{28} Finally, since the enforcement authority rests in the magistrate courts, we see no distinction between money mailed to the magistrate courts by individual violators and money collected at the court's facilities. Rio Arriba does not have the authority to direct the mail-in-payment of any funds to their county treasurer. All funds collected by the magistrate courts are indeed state funds and need to be processed as such, regardless of whether the violation is of a local county ordinance or of the State Motor Vehicle Code. Therefore, the collection and disbursement of funds from the magistrate courts shall remain as described in the New Mexico statutes regardless of whether they are processing a county citation or a state citation. Rio Arriba does not have the power to alter the organization of the magistrate court and therefore does not have the ability to retain any fees collected from the issuance of their local traffic ordinances absent express authorization by the Legislature.

VI.

{29} Based on express provisions in the State Motor Vehicle Code governing local authorities, such as Rio Arriba, and the corresponding powers of counties and municipalities, we hold that Rio Arriba has the statutory authority to adopt local traffic ordinances that are not inconsistent with the laws of the State of New Mexico.
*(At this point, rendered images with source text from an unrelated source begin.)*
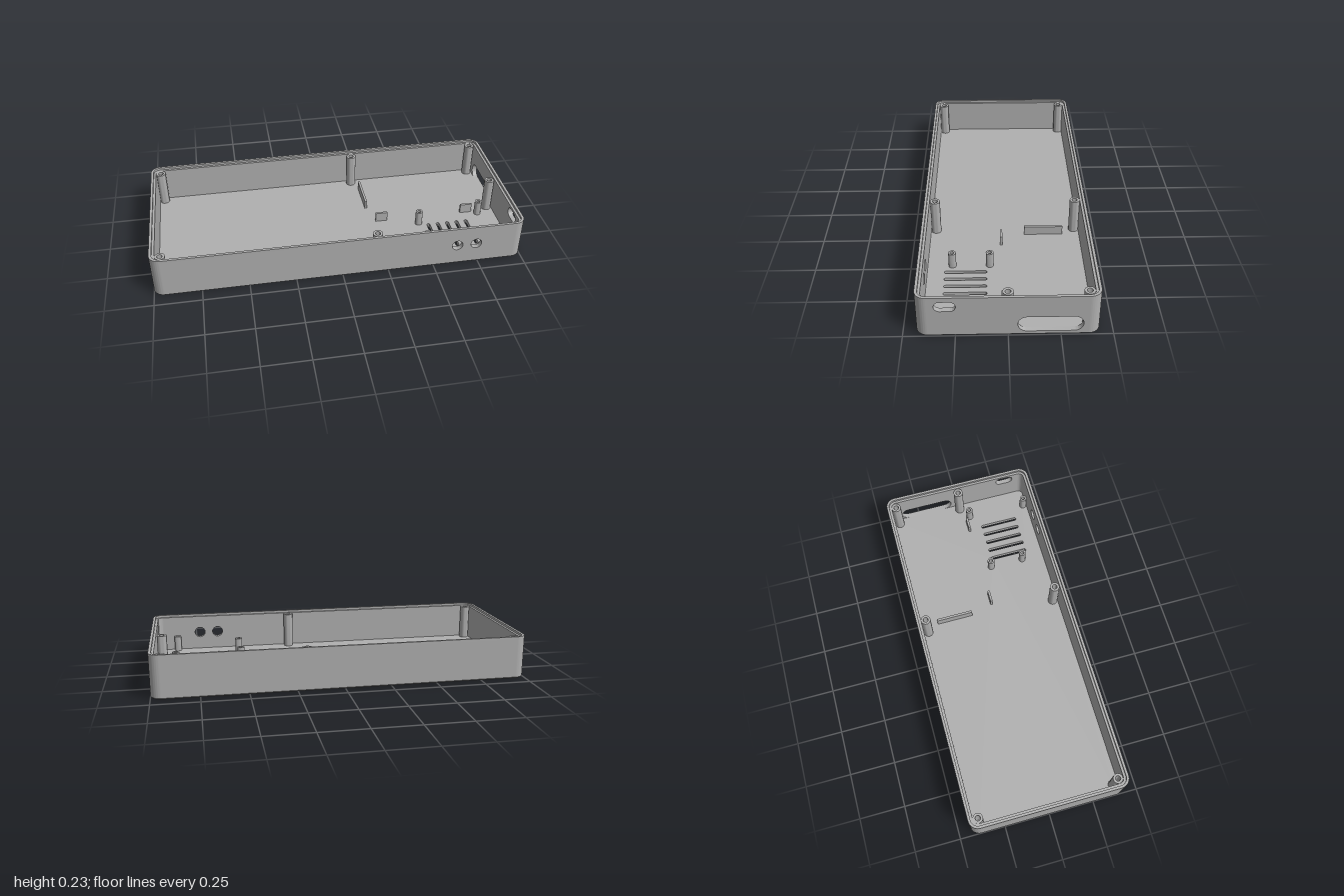
import * as THREE from 'three';
import { toCreasedNormals } from 'three/addons/utils/BufferGeometryUtils.js';

const W = 1, D = 0.436;          // half width and half depth
const H = 0.235, STEP = 0.222;   // rim height and height of the inner ledge
const FLOOR = 0.025, CHAMFER = 0.008;
const WALL = 0.027, LIP = 0.014; // wall and rim thickness
const R = 0.055;                 // outer corner radius

// Rounded rectangle centred on (x, y)
function roundedRect(Type, x, y, hw, hh, r) {
  const s = new Type();
  s.absarc(x + hw - r, y + hh - r, r, 0, Math.PI / 2);
  s.absarc(x - hw + r, y + hh - r, r, Math.PI / 2, Math.PI);
  s.absarc(x - hw + r, y - hh + r, r, Math.PI, Math.PI * 1.5);
  s.absarc(x + hw - r, y - hh + r, r, Math.PI * 1.5, Math.PI * 2);
  s.closePath();
  return s;
}
const outline = (Type, inset) => roundedRect(Type, 0, 0, W - inset, D - inset, R - inset);

function circle(Type, x, y, r) {
  const s = new Type();
  s.absarc(x, y, r, 0, Math.PI * 2);
  return s;
}

function extrude(shape, depth) {
  return toCreasedNormals(new THREE.ExtrudeGeometry(shape,
    { depth, bevelEnabled: false, curveSegments: 12 }), 0.6);
}

// Extrude a plan shape (x, -z) upwards from y0 to y1
function slab(shape, y0, y1) {
  return extrude(shape, y1 - y0).rotateX(-Math.PI / 2).translate(0, y0, 0);
}

export function createModel() {
  const group = new THREE.Group();
  const grey = new THREE.MeshStandardMaterial({ color: 0xb0b0b0 });
  grey.name = 'plastic grey';
  const add = (name, geometry) => {
    const mesh = new THREE.Mesh(geometry, grey);
    mesh.name = name;
    group.add(mesh);
    return mesh;
  };

  // Floor with ventilation slots, and the underside with round foot recesses
  const vents = () => [0.561, 0.617, 0.673, 0.729, 0.785].map(
    (x) => roundedRect(THREE.Path, x, -0.21, 0.0095, 0.11, 0.009));
  const floor = outline(THREE.Shape, WALL);
  floor.holes = vents();
  add('floor', slab(floor, CHAMFER, FLOOR));

  const underside = outline(THREE.Shape, CHAMFER);
  underside.holes = vents();
  for (const x of [-0.92, 0.92]) for (const z of [-0.355, 0.355]) {
    underside.holes.push(circle(THREE.Path, x, -z, 0.044));
  }
  add('underside', slab(underside, 0, CHAMFER));

  // Chamfer around the bottom edge
  const low = outline(THREE.Shape, CHAMFER).getPoints(12);
  const high = outline(THREE.Shape, 0).getPoints(12);
  const strip = [];
  for (let i = 0; i < low.length; i++) {
    const j = (i + 1) % low.length;
    const a = [low[i].x, 0, -low[i].y], b = [low[j].x, 0, -low[j].y];
    const c = [high[j].x, CHAMFER, -high[j].y], d = [high[i].x, CHAMFER, -high[i].y];
    strip.push(...a, ...b, ...c, ...a, ...c, ...d);
  }
  const chamfer = new THREE.BufferGeometry();
  chamfer.setAttribute('position', new THREE.Float32BufferAttribute(strip, 3));
  add('bottomChamfer', toCreasedNormals(chamfer, 0.6));

  // Straight walls, drawn face on and turned into place
  function wall(name, half, distance, angle, holes = []) {
    const s = new THREE.Shape([[-half, CHAMFER], [half, CHAMFER], [half, STEP], [-half, STEP]]
      .map(([x, y]) => new THREE.Vector2(x, y)));
    s.holes = holes;
    add(name, extrude(s, WALL).translate(0, 0, distance - WALL).rotateY(angle));
  }
  wall('frontWall', W - R, D, 0, [
    circle(THREE.Path, 0.625, 0.125, 0.03),
    circle(THREE.Path, 0.73, 0.125, 0.03),
  ]);
  wall('backWall', W - R, D, Math.PI);
  wall('leftWall', D - R, W, Math.PI / 2, [
    roundedRect(THREE.Path, -0.295, 0.181, 0.051, 0.0275, 0.027),
    roundedRect(THREE.Path, 0.2, 0.0685, 0.155, 0.0435, 0.043),
  ]);
  wall('rightWall', D - R, W, -Math.PI / 2);

  // Rounded corners
  for (let i = 0; i < 4; i++) {
    const a = i * Math.PI / 2, b = a + Math.PI / 2;
    const cx = (i === 0 || i === 3 ? 1 : -1) * (W - R);
    const cy = (i < 2 ? 1 : -1) * (D - R);
    const s = new THREE.Shape();
    s.absarc(cx, cy, R, a, b, false);
    s.absarc(cx, cy, R - WALL, b, a, true);
    s.closePath();
    add('cornerWall', slab(s, CHAMFER, STEP));
  }

  // Thin raised rim above the ledge
  const rim = outline(THREE.Shape, 0);
  rim.holes = [outline(THREE.Path, LIP)];
  add('rim', slab(rim, STEP, H));

  // Tall screw posts and short board standoffs
  function post(name, x, z, radius, bore, top) {
    const s = circle(THREE.Shape, 0, 0, radius);
    s.holes = [circle(THREE.Path, 0, 0, bore)];
    add(name, slab(s, FLOOR - 0.002, top)).position.set(x, 0, z);
  }
  for (const [x, z] of [[-0.945, -0.382], [0.195, -0.382], [0.942, -0.382],
    [0.942, 0], [-0.945, 0.38], [0.195, 0.38]]) {
    post('screwPost', x, z, 0.027, 0.014, STEP);
  }
  for (const [x, z] of [[0.507, 0.085], [0.507, 0.28], [0.873, 0.047], [0.864, 0.388]]) {
    post('boardStandoff', x, z, 0.02, 0.01, 0.11);
  }

  // Upright retaining plates
  function plate(name, x, z, w, d, top) {
    const h = top - FLOOR + 0.002;
    add(name, new THREE.BoxGeometry(w, h, d)).position.set(x, top - h / 2, z);
  }
  plate('longPlate', 0.235, -0.212, 0.013, 0.21, 0.075);
  plate('shortPlate', 0.3, 0.022, 0.068, 0.013, 0.08);
  plate('shortPlate', 0.808, 0.022, 0.068, 0.013, 0.08);

  return group;
}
We believe that the general grant of police power given to local authorities was designed to address particular local problems, and not to merely duplicate the statutes in the State Motor Vehicle Code. However, New Mexico statutory authority dictates that despite having the power to enact the local traffic ordinance, Rio Arriba does not have the power to alter the administration of the magistrate courts. Rio Arriba does not have the power to retain any fees, forfeitures, costs, or penalties because this money is public money that has been directed by statute for payment to the Administrative Office of the Courts. This process was established at the State level and the enactment of the local ordinance has no effect on that administration. Rio Arriba is ordered to pay any funds it has retained in reliance on its local traffic ordinances to the Administrative Office of the Courts. We therefore overrule the portion of the district court ruling that held that Rio Arriba did not have the authority to enact the local ordinances. We affirm the portion of the district court ruling that held that Rio Arriba does not have the power to retain any penalty assessments collected in reliance on their local ordinances.

{30} IT IS SO ORDERED.

MINZNER, C.J., FRANCHINI, SERNA and MAES, JJ., concur.

NOTES

[1] The three exceptions to Section 4-37-3 allow for the imposition of a greater penalty in the case of driving while under the influence and dumping of regular and toxic refuse. See § 4-37-3.